The buildings may look a little bit like office blocks from some angles - but the detailing is exquisite - and the canopy is ever present to remind the visitor that this is no ordinary office building.


If you visit the Museum - make sure that you go to the roof top. It is not usually open to visitors - but talk to the reception nicely and they may accommodate. Here you are literally within touching distance to the canopy and can really appreciate its enormous scale. The shiny lacquered alumnium sheets reflect the surrounding skyline - and fuses the building with its surrounding. It is quite an ethereal effect. 



Monday, July 20, 2015

Madrid 2014 - Jamon Jamon

Everywhere you go in Madrid you can't miss Jamon - probably the most popular ingredient in the Spanish pantry. There is Jamon in all the restaurants and cafes, and Jamon shops all over the place. At Plaza Mayor there is the Museo del Jamon - this is not a museum of ham as the name suggests, but rather a popular chain of restaurants with outlets all over the city. If you are a pork lover - prepare to enter your paradise.


Many of the other Jamon shops are just as enticing.

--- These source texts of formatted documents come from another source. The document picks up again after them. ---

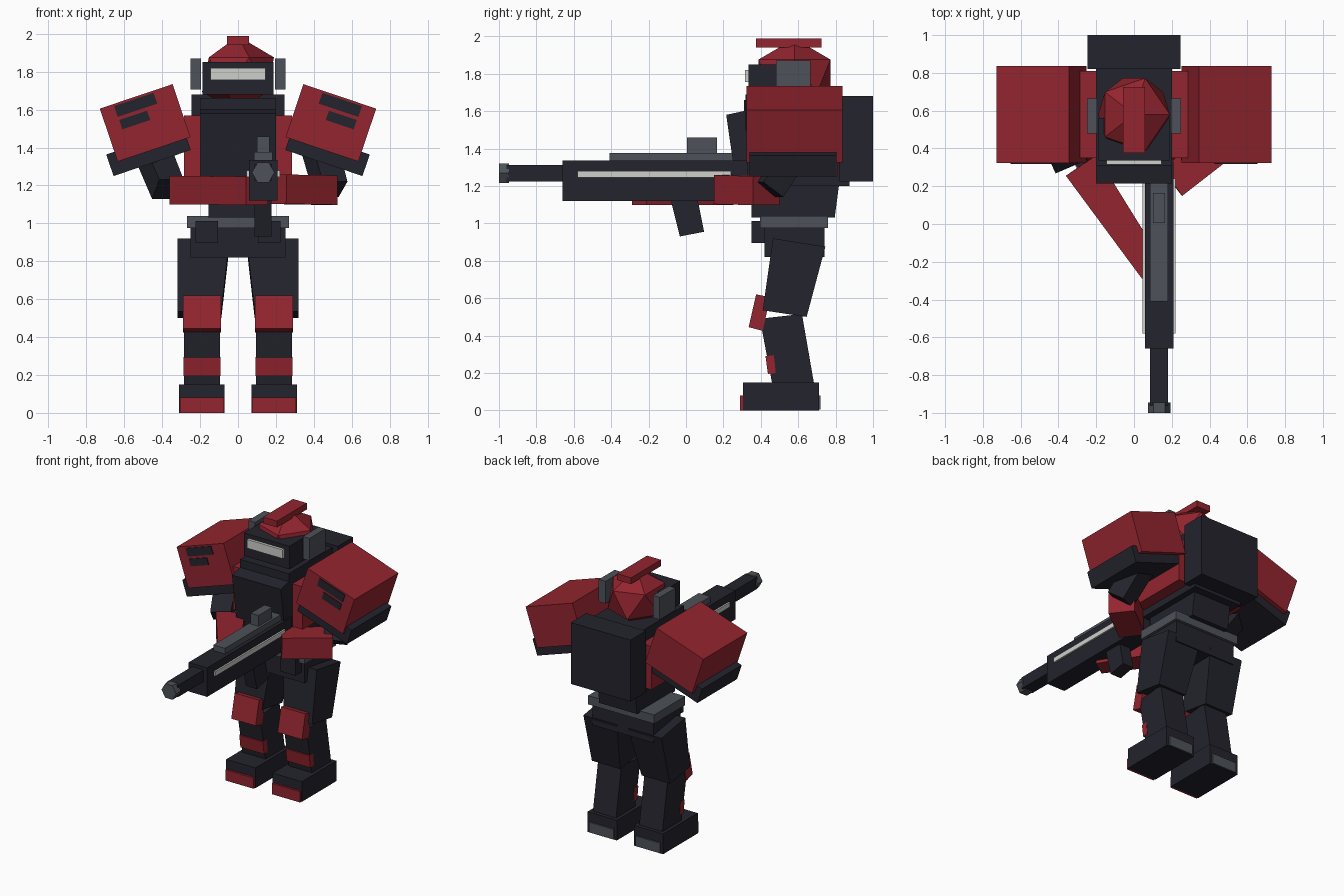
import bpy, bmesh, math
from mathutils import Vector, Matrix

if "Cube" in bpy.data.objects:
    bpy.data.objects.remove(bpy.data.objects["Cube"])


def material(name, rgb):
    m = bpy.data.materials.new(name)
    m.diffuse_color = (*rgb, 1)
    m.use_nodes = True
    m.node_tree.nodes["Principled BSDF"].inputs["Base Color"].default_value = m.diffuse_color
    return m


DARK = material("charcoal armour", (0.017, 0.017, 0.026))
RED = material("red armour", (0.29, 0.018, 0.028))
GREY = material("steel grey", (0.075, 0.085, 0.10))
WHITE = material("pale light", (0.62, 0.62, 0.60))


def finish(name, bm, mat):
    bmesh.ops.recalc_face_normals(bm, faces=bm.faces)
    me = bpy.data.meshes.new(name)
    bm.to_mesh(me)
    bm.free()
    me.materials.append(mat)
    ob = bpy.data.objects.new(name, me)
    bpy.context.collection.objects.link(ob)
    return ob


def box(name, mat, x, y, z):
    """Box given by its x, y and z ranges."""
    return prism(name, mat, x, [(y[0], z[0]), (y[1], z[0]), (y[1], z[1]), (y[0], z[1])])


def prism(name, mat, x, profile):
    """Side profile of (y, z) points pulled between two x values."""
    bm = bmesh.new()
    a, b = [[bm.verts.new((v, *p)) for p in profile] for v in x]
    n = len(profile)
    bm.faces.new(a)
    bm.faces.new(b)
    for i in range(n):
        j = (i + 1) % n
        bm.faces.new((a[i], a[j], b[j], b[i]))
    return finish(name, bm, mat)


def tilted_box(name, mat, centre, size, angle):
    """Box turned about the y axis."""
    bm = bmesh.new()
    bmesh.ops.create_cube(bm, size=1)
    m = (Matrix.Translation(centre) @ Matrix.Rotation(math.radians(angle), 4, 'Y')
         @ Matrix.Diagonal((*size, 1)))
    bm.transform(m)
    return finish(name, bm, mat)


def limb(name, mat, start, end, w0, w1, height):
    """Tapered box running from start to end."""
    start, end = Vector(start), Vector(end)
    d = end - start
    bm = bmesh.new()
    bmesh.ops.create_cube(bm, size=1)
    for v in bm.verts:
        v.co.x *= w0 if v.co.y < 0 else w1
        v.co.y *= d.length
        v.co.z *= height
    bm.transform(Matrix.Translation((start + end) / 2)
                 @ d.to_track_quat('Y', 'Z').to_matrix().to_4x4())
    return finish(name, bm, mat)


# Legs, pouches, shoulders and ear pieces, once per side
for s, side in ((-1, "left"), (1, "right")):
    def sx(a, b):
        return (s * a, s * b)

    box(side + "_boot", DARK, sx(0.07, 0.31), (0.305, 0.71), (0, 0.15))
    box(side + "_toe_cap", RED, sx(0.075, 0.305), (0.29, 0.31), (0, 0.08))
    box(side + "_heel_plate", GREY, sx(0.09, 0.29), (0.70, 0.72), (0.005, 0.08))
    prism(side + "_shin", DARK, sx(0.095, 0.285),
          [(0.395, 0.49), (0.62, 0.515), (0.685, 0.14), (0.465, 0.12)])
    prism(side + "_shin_plate", RED, sx(0.093, 0.287),
          [(0.425, 0.29), (0.438, 0.195), (0.48, 0.2), (0.47, 0.295)])
    prism(side + "_knee_pad", RED, sx(0.09, 0.29),
          [(0.375, 0.62), (0.335, 0.445), (0.41, 0.425), (0.45, 0.605)])
    thigh = prism(side + "_thigh", DARK, sx(0.045, 0.32),
                  [(0.465, 0.92), (0.745, 0.875), (0.645, 0.50), (0.41, 0.535)])
    for v in thigh.data.vertices:       # the thigh narrows on its inner side
        if v.co.z < 0.7 and abs(v.co.x) < 0.1:
            v.co.x = s * 0.088
    box(side + "_belt_pouch", DARK, sx(0.105, 0.225), (0.35, 0.44), (0.895, 1.012))

    # Shoulder armour
    tilt = s * 18.6
    tilted_box(side + "_shoulder", RED, (s * 0.49, 0.58, 1.53), (0.405, 0.515, 0.295), tilt)
    tilted_box(side + "_shoulder_trim", DARK, (s * 0.472, 0.572, 1.375), (0.43, 0.465, 0.12), tilt)
    tilted_box(side + "_shoulder_vent_upper", DARK, (s * 0.54, 0.322, 1.625), (0.22, 0.009, 0.06), tilt)
    tilted_box(side + "_shoulder_vent_lower", DARK, (s * 0.545, 0.322, 1.545), (0.155, 0.009, 0.052), tilt)

    box(side + "_ear_piece", GREY, sx(0.195, 0.25), (0.48, 0.665), (1.705, 1.87))

# Arms holding the gun
limb("left_upper_arm", DARK, (-0.46, 0.55, 1.40), (-0.37, 0.34, 1.18), 0.15, 0.14, 0.14)
limb("left_forearm", RED, (-0.28, 0.31, 1.175), (0.10, -0.25, 1.172), 0.195, 0.14, 0.15)
limb("right_upper_arm", DARK, (0.43, 0.58, 1.40), (0.49, 0.44, 1.18), 0.15, 0.14, 0.14)
limb("right_forearm", RED, (0.47, 0.43, 1.175), (0.20, 0.22, 1.18), 0.18, 0.18, 0.155)

# Hips and torso
box("pelvis", DARK, (-0.25, 0.25), (0.42, 0.74), (0.82, 0.985))
box("belt", GREY, (-0.27, 0.27), (0.395, 0.76), (0.975, 1.04))
prism("waist", DARK, (-0.155, 0.155), [(0.35, 1.03), (0.795, 1.03), (0.82, 1.22), (0.35, 1.22)])
prism("torso", DARK, (-0.2, 0.2), [(0.31, 1.2), (0.875, 1.2), (0.85, 1.66), (0.31, 1.66)])
prism("chest_plate", DARK, (-0.2, 0.2), [(0.27, 1.2), (0.4, 1.2), (0.4, 1.62), (0.215, 1.58)])
box("torso_sides", RED, (-0.285, 0.285), (0.35, 0.81), (1.25, 1.57))
box("backpack", DARK, (-0.245, 0.245), (0.82, 1.0), (1.225, 1.68))

# Head
bm = bmesh.new()
bmesh.ops.create_icosphere(bm, subdivisions=1, radius=1)
bm.transform(Matrix.Translation((0, 0.58, 1.785)) @ Matrix.Diagonal((0.212, 0.226, 0.203, 1)))
finish("helmet", bm, RED)
box("helmet_crest", RED, (-0.057, 0.057), (0.375, 0.725), (1.94, 1.987))
box("face_mask", DARK, (-0.187, 0.187), (0.335, 0.56), (1.68, 1.85))
box("visor", WHITE, (-0.145, 0.145), (0.315, 0.34), (1.755, 1.82))

# Gun
GX = 0.133
box("gun_body", DARK, (GX - 0.076, GX + 0.076), (-0.66, 0.33), (1.12, 1.335))
box("gun_light_strip", WHITE, (GX - 0.088, GX + 0.088), (-0.58, 0.24), (1.245, 1.28))
box("gun_rail", GREY, (GX - 0.048, GX + 0.048), (-0.41, 0.26), (1.33, 1.377))
box("gun_sight", GREY, (GX - 0.032, GX + 0.032), (0.005, 0.165), (1.37, 1.458))
box("gun_barrel", DARK, (GX - 0.047, GX + 0.047), (-0.96, -0.65), (1.225, 1.312))
prism("gun_grip", DARK, (GX - 0.045, GX + 0.045),
      [(-0.085, 1.14), (0.06, 1.14), (0.097, 0.955), (-0.033, 0.93)])

# Six-sided muzzle
bm = bmesh.new()
bmesh.ops.create_cone(bm, cap_ends=True, segments=6, radius1=0.06, radius2=0.06, depth=0.055)
bm.transform(Matrix.Translation((GX, -0.9725, 1.268)) @ Matrix.Rotation(math.radians(90), 4, 'X')
             @ Matrix.Rotation(math.radians(30), 4, 'Z'))
finish("gun_muzzle", bm, GREY)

I came across this shop in one of the shopping streets with the prized Jamon Iberico hanging all over the ceiling. If you are nice to the girl, she may even let you try a slice of the Jamon.

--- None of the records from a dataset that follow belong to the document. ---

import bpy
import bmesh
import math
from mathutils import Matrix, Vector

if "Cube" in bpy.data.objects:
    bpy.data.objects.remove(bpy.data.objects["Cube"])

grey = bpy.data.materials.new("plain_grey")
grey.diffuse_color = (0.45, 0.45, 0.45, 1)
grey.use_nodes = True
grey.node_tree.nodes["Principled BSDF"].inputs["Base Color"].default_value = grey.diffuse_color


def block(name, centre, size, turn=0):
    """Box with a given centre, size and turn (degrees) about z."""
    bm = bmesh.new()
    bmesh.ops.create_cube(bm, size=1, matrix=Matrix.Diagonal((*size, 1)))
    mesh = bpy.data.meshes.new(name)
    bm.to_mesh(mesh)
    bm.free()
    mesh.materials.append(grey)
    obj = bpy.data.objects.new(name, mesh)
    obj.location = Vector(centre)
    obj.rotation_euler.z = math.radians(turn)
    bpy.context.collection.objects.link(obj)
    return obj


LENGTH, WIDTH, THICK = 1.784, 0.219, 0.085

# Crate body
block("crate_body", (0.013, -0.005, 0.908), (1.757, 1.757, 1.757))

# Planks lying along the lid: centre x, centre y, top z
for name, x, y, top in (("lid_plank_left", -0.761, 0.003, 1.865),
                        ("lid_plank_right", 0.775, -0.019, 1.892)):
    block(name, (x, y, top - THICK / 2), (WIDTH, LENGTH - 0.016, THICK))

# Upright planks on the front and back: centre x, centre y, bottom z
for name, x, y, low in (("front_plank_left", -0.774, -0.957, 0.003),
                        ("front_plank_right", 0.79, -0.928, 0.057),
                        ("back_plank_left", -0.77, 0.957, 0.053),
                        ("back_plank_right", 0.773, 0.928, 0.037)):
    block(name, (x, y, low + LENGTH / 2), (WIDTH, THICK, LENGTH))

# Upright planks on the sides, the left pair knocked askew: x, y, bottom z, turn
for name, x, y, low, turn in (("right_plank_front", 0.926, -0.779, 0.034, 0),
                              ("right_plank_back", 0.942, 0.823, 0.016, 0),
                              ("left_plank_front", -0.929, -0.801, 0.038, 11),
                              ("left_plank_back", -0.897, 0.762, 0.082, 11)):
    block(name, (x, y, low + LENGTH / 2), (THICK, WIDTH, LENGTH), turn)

Friday, July 17, 2015

Madrid 2014 - Puerta del Sol

A short walk from the Plaza Mayor is Madrid's most famous and popular square the Puerta del Sol. This is literally the centre of Madrid - where the radial network of roads converge. The square is semi-circular in shape and has two large fountain in the centre. This is a really busy place and full of people any time of the day. There are lots of popular shops - including an Apple flagship Store, cafes, restaurants and bars around the square. It's a great place for people watching and to soak in the Madrid city life.


Off Puerta del Sol are some of the main shopping and commercial streets in Madrid. All of them have different characters and are great for wandering around.

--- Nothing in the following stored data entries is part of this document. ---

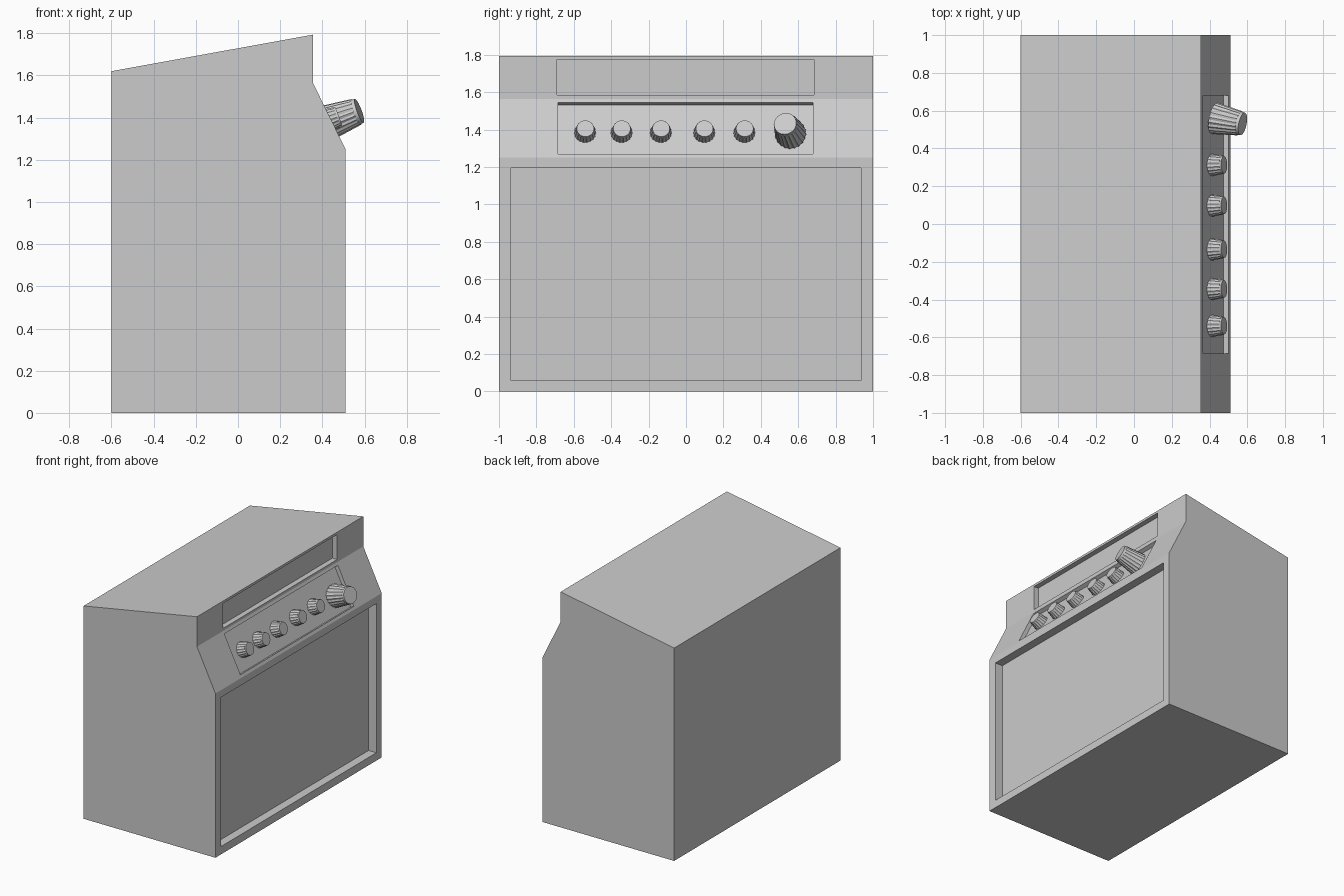
import bpy, bmesh, math
from mathutils import Vector, Matrix

if "Cube" in bpy.data.objects:
    bpy.data.objects.remove(bpy.data.objects["Cube"])

def make_object(name, bm):
    bmesh.ops.recalc_face_normals(bm, faces=bm.faces[:])
    me = bpy.data.meshes.new(name)
    bm.to_mesh(me)
    bm.free()
    ob = bpy.data.objects.new(name, me)
    bpy.context.collection.objects.link(ob)
    return ob

def extrude_profile(name, pts, y0, y1):
    """Closed (x, z) profile extruded along y."""
    bm = bmesh.new()
    f = bm.faces.new([bm.verts.new((x, y0, z)) for x, z in pts])
    r = bmesh.ops.extrude_face_region(bm, geom=[f])
    bmesh.ops.translate(bm, vec=(0, y1 - y0, 0),
                        verts=[v for v in r["geom"] if isinstance(v, bmesh.types.BMVert)])
    return make_object(name, bm)

def recess(body, name, p, q, depth, y0, y1):
    """Cut a pocket of given depth into the face running from p (low) to q (high) in xz."""
    p, q = Vector(p), Vector(q)
    d = (q - p).normalized()
    n = Vector((d.y, -d.x))                      # outward normal
    pts = [p - n * depth, p + n * 0.1, q + n * 0.1, q - n * depth]
    cutter = extrude_profile(name, pts, y0, y1)
    cutter.hide_render = True
    cutter.hide_viewport = False
    mod = body.modifiers.new(name, 'BOOLEAN')
    mod.operation, mod.solver, mod.object = 'DIFFERENCE', 'EXACT', cutter
    bpy.context.view_layer.objects.active = body
    bpy.ops.object.modifier_apply(modifier=name)
    bpy.data.objects.remove(cutter)

def knob(name, base, tip, r0, r1, ribs=18):
    """Tapered knob with a ribbed skirt and a round flat cap."""
    base, tip = Vector(base), Vector(tip)
    axis = tip - base
    rot = axis.to_track_quat('Z', 'Y').to_matrix().to_4x4()
    m = Matrix.Translation(base) @ rot
    n = ribs * 2
    length = axis.length
    rings = []
    bm = bmesh.new()
    for t, flute in ((0, 0.94), (0.9, 0.94), (0.9, 1.0), (1, 1.0)):
        r = r0 + (r1 - r0) * t
        if flute == 1.0:
            r = r1 * (0.98 if t < 1 else 0.96)
        rings.append([bm.verts.new(m @ Vector((
            r * (flute if i % 2 else 1) * math.cos(math.tau * i / n),
            r * (flute if i % 2 else 1) * math.sin(math.tau * i / n),
            t * length))) for i in range(n)])
    for a, b in zip(rings, rings[1:]):
        for i in range(n):
            j = (i + 1) % n
            bm.faces.new((a[i], a[j], b[j], b[i]))
    bm.faces.new(rings[0][::-1])
    bm.faces.new(rings[-1])
    return make_object(name, bm)

# cabinet with slanted control face and sloping top
profile = [(-0.6, 0), (0.51, 0), (0.51, 1.25), (0.355, 1.565), (0.355, 1.793), (-0.6, 1.62)]
cabinet = extrude_profile("cabinet", profile, -1, 1)

# recessed speaker panel, control panel and upper strip
recess(cabinet, "speaker_recess", (0.51, 0.06), (0.51, 1.195), 0.065, -0.935, 0.935)
recess(cabinet, "control_recess", (0.5002, 1.27), (0.3648, 1.545), 0.03, -0.685, 0.68)
recess(cabinet, "upper_recess", (0.355, 1.585), (0.355, 1.775), 0.04, -0.69, 0.685)

# five small knobs and one big volume knob
for i, y in enumerate((-0.54, -0.345, -0.135, 0.097, 0.312)):
    knob(f"small_knob_{i + 1}", (0.402, y, 1.378), (0.477, y + 0.002, 1.406), 0.06, 0.048)
knob("big_knob", (0.425, 0.56, 1.376), (0.575, 0.53, 1.432), 0.085, 0.063, 20)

Tuesday, July 14, 2015

Madrid 2014 - Plaza Mayor

Plaza Mayor is the main city square in Madrid and it is right in the city centre. It was built under the reign of King Philip III in the 16th Century. It is a large and impressive square by any standard - measuring 120m long and 90m wide. The square is surrounded by an arcaded portico all round.


The most prominent building in the Square is the Casa de la Panaderia - which belongs to the powerful baker's guild. This building was rebuilt after a fire in 1790. The beautiful murals on the walls were added in 1992.


At the centre of the square is a statue of King Philip III.


Under the arcades are many restaurants, pubs and cafes. Prices here are some of the highest in Madrid, but you are paying for the ambiance and the location.



Saturday, July 11, 2015

Madrid 2014 - Mercado de San Miguel

Madrid is one of the culinary capitals of Europe, and a trip here would not be complete without sampling the culinary wonders that the city has to offer. However if you only have time to make one eating stop - make it Mercado de San Miguel.


The market building is a very beautiful cast iron building that has been meticulously restored. The high ceiling and double-tiered roof lets in lots of natural light. One of the most intriguing features is the terra cotta tiles lining the ceiling - which cast a warm glow over the whole interior space.


There are over 30 vendors housed within the market. Some sell premium raw ingredients like meat and fish, but most stalls sell prepared food ranging from sandwiches, tapas, pastries to burger and paella. The choices are really plentiful and all look amazing.


One of my favourite stalls is La Casa del Bacalao. Here they make their own bacalao, but also some really delicious montaditos (open sandwiches) with smoked and cured fish. The cured sardine was a revelation - I had to go back for seconds.


Another great stall is El Pescado Original - a bar with some great selection of montaditos. I had the cured fish with cream cheese, and pork with carrot - both were great.


Cafe del Art serves great coffee and pastries.